Records supplied |
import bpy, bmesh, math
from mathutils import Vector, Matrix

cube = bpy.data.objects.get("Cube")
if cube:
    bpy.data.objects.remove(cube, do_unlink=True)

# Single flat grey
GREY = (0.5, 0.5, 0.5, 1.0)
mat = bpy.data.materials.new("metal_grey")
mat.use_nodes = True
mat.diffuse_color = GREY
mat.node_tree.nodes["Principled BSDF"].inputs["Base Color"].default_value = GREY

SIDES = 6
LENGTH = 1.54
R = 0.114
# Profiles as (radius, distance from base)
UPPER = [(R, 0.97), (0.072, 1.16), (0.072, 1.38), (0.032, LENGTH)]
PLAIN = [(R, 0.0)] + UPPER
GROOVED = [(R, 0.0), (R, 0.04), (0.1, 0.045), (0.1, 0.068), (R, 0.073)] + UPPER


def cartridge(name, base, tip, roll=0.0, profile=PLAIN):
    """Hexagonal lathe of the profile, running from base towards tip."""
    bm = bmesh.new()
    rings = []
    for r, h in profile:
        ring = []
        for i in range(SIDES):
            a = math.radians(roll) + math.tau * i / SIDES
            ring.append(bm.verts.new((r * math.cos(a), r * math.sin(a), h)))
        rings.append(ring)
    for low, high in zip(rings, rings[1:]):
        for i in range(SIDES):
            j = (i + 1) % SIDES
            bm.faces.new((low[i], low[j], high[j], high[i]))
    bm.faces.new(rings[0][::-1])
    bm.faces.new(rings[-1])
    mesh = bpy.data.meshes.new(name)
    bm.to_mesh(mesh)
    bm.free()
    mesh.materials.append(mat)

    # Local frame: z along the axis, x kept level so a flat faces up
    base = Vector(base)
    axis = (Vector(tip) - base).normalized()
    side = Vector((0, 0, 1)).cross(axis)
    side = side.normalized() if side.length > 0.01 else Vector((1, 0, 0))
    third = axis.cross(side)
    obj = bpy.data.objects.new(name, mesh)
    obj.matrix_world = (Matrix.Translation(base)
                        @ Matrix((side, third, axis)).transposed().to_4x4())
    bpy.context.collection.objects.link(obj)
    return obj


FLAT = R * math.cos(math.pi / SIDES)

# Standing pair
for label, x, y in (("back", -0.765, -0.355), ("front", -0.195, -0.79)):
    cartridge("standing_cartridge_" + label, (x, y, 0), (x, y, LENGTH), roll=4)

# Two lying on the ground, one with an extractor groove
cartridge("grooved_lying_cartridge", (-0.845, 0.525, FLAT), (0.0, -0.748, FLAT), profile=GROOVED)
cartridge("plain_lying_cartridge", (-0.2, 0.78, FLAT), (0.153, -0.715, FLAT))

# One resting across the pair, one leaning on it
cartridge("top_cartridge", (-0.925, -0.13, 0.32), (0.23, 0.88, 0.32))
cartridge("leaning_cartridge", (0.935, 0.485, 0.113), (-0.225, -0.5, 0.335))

Exercise goal |
From the first line to the last, repeat the records exactly.

Your response |
import bpy, bmesh, math
from mathutils import Vector, Matrix

cube = bpy.data.objects.get("Cube")
if cube:
    bpy.data.objects.remove(cube, do_unlink=True)

# Single flat grey
GREY = (0.5, 0.5, 0.5, 1.0)
mat = bpy.data.materials.new("metal_grey")
mat.use_nodes = True
mat.diffuse_color = GREY
mat.node_tree.nodes["Principled BSDF"].inputs["Base Color"].default_value = GREY

SIDES = 6
LENGTH = 1.54
R = 0.114
# Profiles as (radius, distance from base)
UPPER = [(R, 0.97), (0.072, 1.16), (0.072, 1.38), (0.032, LENGTH)]
PLAIN = [(R, 0.0)] + UPPER
GROOVED = [(R, 0.0), (R, 0.04), (0.1, 0.045), (0.1, 0.068), (R, 0.073)] + UPPER


def cartridge(name, base, tip, roll=0.0, profile=PLAIN):
    """Hexagonal lathe of the profile, running from base towards tip."""
    bm = bmesh.new()
    rings = []
    for r, h in profile:
        ring = []
        for i in range(SIDES):
            a = math.radians(roll) + math.tau * i / SIDES
            ring.append(bm.verts.new((r * math.cos(a), r * math.sin(a), h)))
        rings.append(ring)
    for low, high in zip(rings, rings[1:]):
        for i in range(SIDES):
            j = (i + 1) % SIDES
            bm.faces.new((low[i], low[j], high[j], high[i]))
    bm.faces.new(rings[0][::-1])
    bm.faces.new(rings[-1])
    mesh = bpy.data.meshes.new(name)
    bm.to_mesh(mesh)
    bm.free()
    mesh.materials.append(mat)

    # Local frame: z along the axis, x kept level so a flat faces up
    base = Vector(base)
    axis = (Vector(tip) - base).normalized()
    side = Vector((0, 0, 1)).cross(axis)
    side = side.normalized() if side.length > 0.01 else Vector((1, 0, 0))
    third = axis.cross(side)
    obj = bpy.data.objects.new(name, mesh)
    obj.matrix_world = (Matrix.Translation(base)
                        @ Matrix((side, third, axis)).transposed().to_4x4())
    bpy.context.collection.objects.link(obj)
    return obj


FLAT = R * math.cos(math.pi / SIDES)

# Standing pair
for label, x, y in (("back", -0.765, -0.355), ("front", -0.195, -0.79)):
    cartridge("standing_cartridge_" + label, (x, y, 0), (x, y, LENGTH), roll=4)

# Two lying on the ground, one with an extractor groove
cartridge("grooved_lying_cartridge", (-0.845, 0.525, FLAT), (0.0, -0.748, FLAT), profile=GROOVED)
cartridge("plain_lying_cartridge", (-0.2, 0.78, FLAT), (0.153, -0.715, FLAT))

# One resting across the pair, one leaning on it
cartridge("top_cartridge", (-0.925, -0.13, 0.32), (0.23, 0.88, 0.32))
cartridge("leaning_cartridge", (0.935, 0.485, 0.113), (-0.225, -0.5, 0.335))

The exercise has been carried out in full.